:: Assignment ::
When the string "function" occurs in a line of the listing below, return that line.

:: Data listing ::
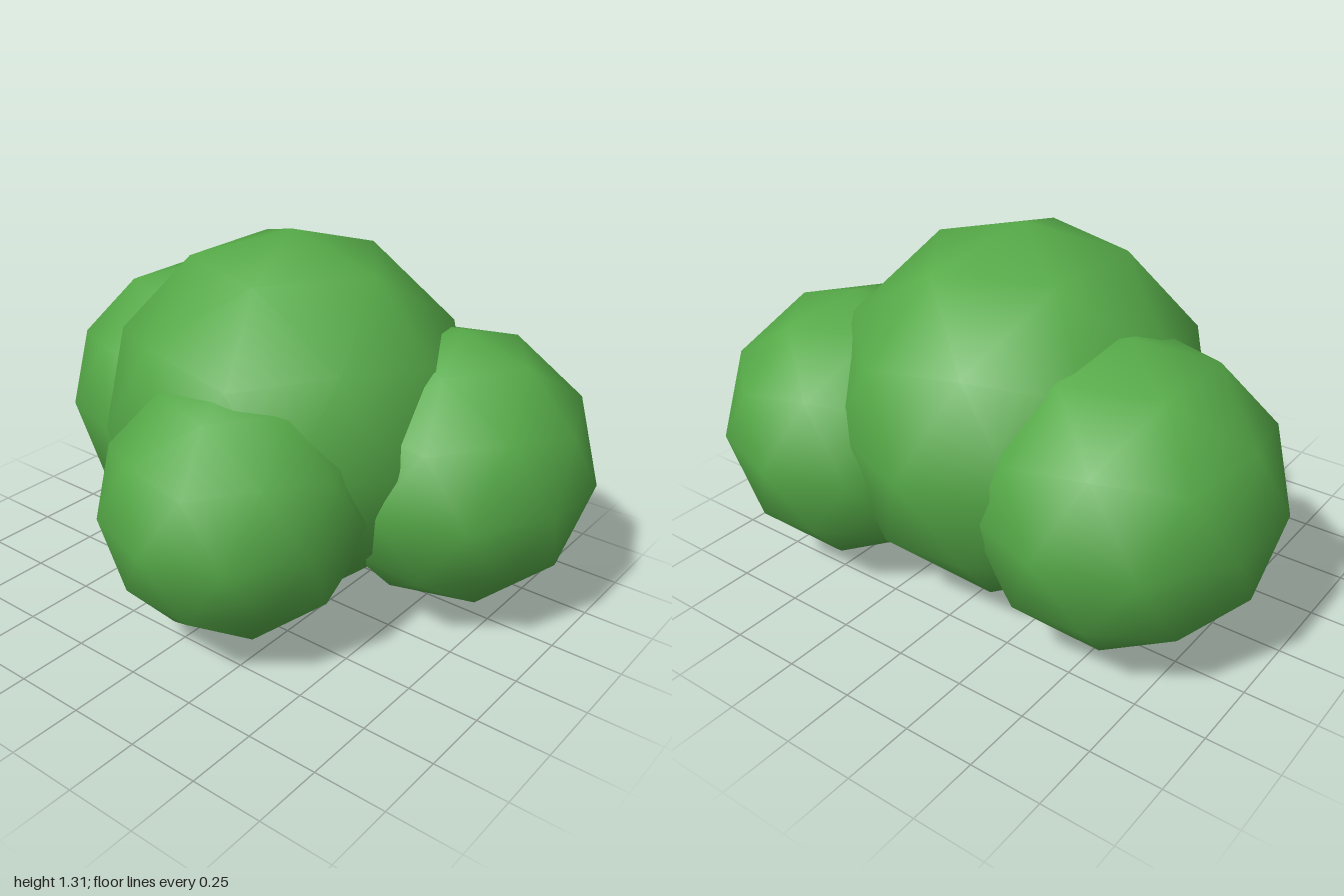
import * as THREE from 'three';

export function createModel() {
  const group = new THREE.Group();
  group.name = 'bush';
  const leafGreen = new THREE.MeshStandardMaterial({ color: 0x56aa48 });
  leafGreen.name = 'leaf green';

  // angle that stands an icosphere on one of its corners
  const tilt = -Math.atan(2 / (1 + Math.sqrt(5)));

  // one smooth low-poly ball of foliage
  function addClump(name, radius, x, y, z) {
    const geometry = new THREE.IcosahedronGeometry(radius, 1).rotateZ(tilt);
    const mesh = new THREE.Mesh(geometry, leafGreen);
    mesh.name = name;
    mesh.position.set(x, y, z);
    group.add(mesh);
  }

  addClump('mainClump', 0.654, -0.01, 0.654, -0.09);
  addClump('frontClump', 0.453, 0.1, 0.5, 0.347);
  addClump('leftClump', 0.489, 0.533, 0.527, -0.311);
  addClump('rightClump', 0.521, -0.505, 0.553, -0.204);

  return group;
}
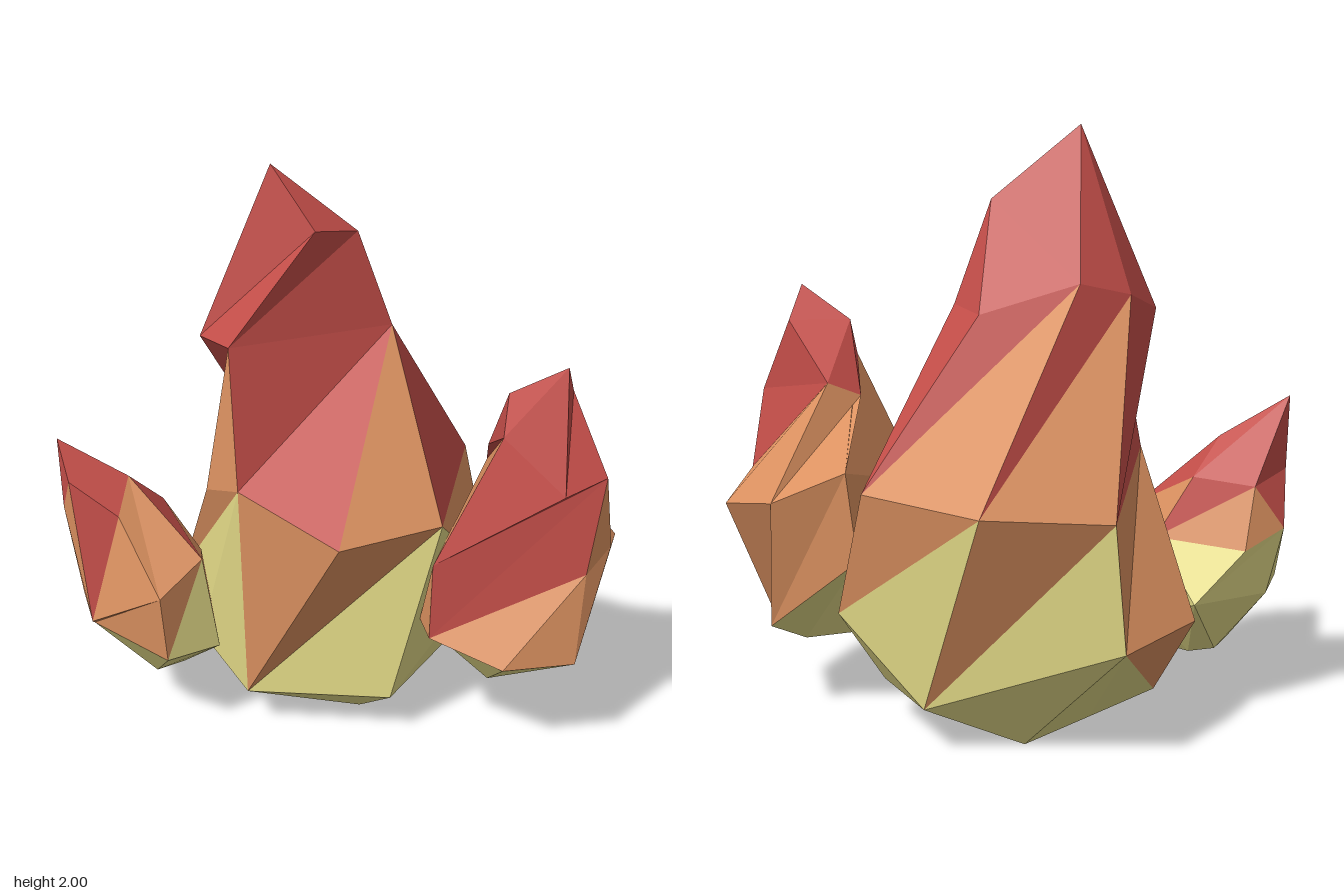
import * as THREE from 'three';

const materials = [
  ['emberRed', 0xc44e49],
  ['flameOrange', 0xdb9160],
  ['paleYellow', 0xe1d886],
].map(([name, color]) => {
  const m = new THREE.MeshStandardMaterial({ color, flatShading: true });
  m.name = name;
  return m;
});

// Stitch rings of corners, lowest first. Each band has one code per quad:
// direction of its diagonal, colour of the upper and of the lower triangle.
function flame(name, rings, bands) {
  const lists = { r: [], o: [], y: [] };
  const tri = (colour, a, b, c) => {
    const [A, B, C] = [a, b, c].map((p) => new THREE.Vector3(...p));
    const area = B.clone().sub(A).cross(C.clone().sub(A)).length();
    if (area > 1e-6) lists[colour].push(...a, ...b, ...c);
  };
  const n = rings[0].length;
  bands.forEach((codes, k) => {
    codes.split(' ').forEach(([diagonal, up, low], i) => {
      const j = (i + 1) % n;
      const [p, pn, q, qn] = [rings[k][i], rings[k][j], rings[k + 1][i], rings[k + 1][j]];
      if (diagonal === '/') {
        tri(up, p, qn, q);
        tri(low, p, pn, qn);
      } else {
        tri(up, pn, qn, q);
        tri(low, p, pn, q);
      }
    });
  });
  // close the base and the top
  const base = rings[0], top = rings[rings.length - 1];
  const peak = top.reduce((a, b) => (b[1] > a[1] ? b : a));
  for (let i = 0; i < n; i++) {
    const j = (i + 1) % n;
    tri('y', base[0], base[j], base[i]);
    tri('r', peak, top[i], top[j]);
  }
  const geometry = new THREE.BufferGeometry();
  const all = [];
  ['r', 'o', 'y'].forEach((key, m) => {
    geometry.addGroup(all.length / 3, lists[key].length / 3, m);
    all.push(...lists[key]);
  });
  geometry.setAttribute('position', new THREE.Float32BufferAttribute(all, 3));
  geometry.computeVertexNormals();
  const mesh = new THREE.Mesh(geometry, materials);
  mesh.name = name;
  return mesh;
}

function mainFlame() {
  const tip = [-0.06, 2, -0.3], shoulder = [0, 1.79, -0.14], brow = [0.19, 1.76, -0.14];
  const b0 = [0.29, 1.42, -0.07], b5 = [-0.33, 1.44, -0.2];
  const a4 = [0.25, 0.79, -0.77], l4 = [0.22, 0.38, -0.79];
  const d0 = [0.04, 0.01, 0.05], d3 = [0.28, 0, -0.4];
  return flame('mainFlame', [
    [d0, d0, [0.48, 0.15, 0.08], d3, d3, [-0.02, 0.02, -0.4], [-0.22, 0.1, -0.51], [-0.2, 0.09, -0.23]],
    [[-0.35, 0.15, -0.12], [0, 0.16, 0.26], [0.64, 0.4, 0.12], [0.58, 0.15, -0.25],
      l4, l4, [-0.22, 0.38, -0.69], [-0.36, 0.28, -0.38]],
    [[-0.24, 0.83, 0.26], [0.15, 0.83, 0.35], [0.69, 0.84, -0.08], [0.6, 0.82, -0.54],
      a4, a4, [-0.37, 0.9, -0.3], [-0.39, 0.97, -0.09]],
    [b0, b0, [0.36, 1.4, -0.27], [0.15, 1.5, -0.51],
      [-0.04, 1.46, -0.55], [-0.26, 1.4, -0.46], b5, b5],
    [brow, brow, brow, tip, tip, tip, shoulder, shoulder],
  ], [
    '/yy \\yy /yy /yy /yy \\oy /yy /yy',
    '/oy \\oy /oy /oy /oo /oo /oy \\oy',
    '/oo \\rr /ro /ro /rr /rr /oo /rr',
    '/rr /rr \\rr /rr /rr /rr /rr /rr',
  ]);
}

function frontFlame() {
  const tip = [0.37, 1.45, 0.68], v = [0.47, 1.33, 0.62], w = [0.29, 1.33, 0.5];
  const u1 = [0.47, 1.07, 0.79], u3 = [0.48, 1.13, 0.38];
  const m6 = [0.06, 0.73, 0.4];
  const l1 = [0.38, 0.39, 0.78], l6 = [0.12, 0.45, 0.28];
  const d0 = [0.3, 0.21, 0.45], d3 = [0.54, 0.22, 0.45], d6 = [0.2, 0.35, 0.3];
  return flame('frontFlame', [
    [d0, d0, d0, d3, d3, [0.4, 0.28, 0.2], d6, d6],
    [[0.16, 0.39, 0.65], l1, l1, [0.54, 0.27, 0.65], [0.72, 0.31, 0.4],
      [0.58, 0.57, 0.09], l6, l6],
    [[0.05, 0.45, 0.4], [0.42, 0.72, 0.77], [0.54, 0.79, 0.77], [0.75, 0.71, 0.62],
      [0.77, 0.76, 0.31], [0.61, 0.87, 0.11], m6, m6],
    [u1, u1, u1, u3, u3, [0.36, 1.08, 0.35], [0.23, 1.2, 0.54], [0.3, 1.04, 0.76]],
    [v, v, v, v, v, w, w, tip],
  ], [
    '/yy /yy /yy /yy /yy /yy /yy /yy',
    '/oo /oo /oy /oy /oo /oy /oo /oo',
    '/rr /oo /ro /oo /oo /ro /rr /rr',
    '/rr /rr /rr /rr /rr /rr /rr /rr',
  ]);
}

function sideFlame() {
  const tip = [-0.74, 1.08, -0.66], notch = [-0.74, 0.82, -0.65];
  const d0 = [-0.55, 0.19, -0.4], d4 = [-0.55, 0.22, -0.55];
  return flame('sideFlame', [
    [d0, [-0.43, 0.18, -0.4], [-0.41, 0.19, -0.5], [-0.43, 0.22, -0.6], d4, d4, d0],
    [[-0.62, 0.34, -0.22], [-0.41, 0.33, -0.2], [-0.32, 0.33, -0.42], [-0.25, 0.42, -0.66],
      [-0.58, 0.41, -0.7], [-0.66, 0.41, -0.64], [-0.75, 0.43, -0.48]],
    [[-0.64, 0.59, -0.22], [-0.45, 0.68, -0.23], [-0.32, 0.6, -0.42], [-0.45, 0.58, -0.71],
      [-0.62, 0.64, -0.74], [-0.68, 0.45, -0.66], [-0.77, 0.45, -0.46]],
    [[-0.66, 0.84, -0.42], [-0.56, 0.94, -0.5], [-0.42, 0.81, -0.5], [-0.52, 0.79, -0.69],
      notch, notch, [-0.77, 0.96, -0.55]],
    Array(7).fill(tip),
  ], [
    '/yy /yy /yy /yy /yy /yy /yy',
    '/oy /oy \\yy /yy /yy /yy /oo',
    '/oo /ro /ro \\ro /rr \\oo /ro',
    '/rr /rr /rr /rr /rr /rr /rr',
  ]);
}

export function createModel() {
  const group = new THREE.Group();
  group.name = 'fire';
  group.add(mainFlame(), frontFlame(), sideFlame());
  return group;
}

:: Result ::
export function createModel() {
  function addClump(name, radius, x, y, z) {
function flame(name, rings, bands) {
function mainFlame() {
function frontFlame() {
function sideFlame() {
export function createModel() {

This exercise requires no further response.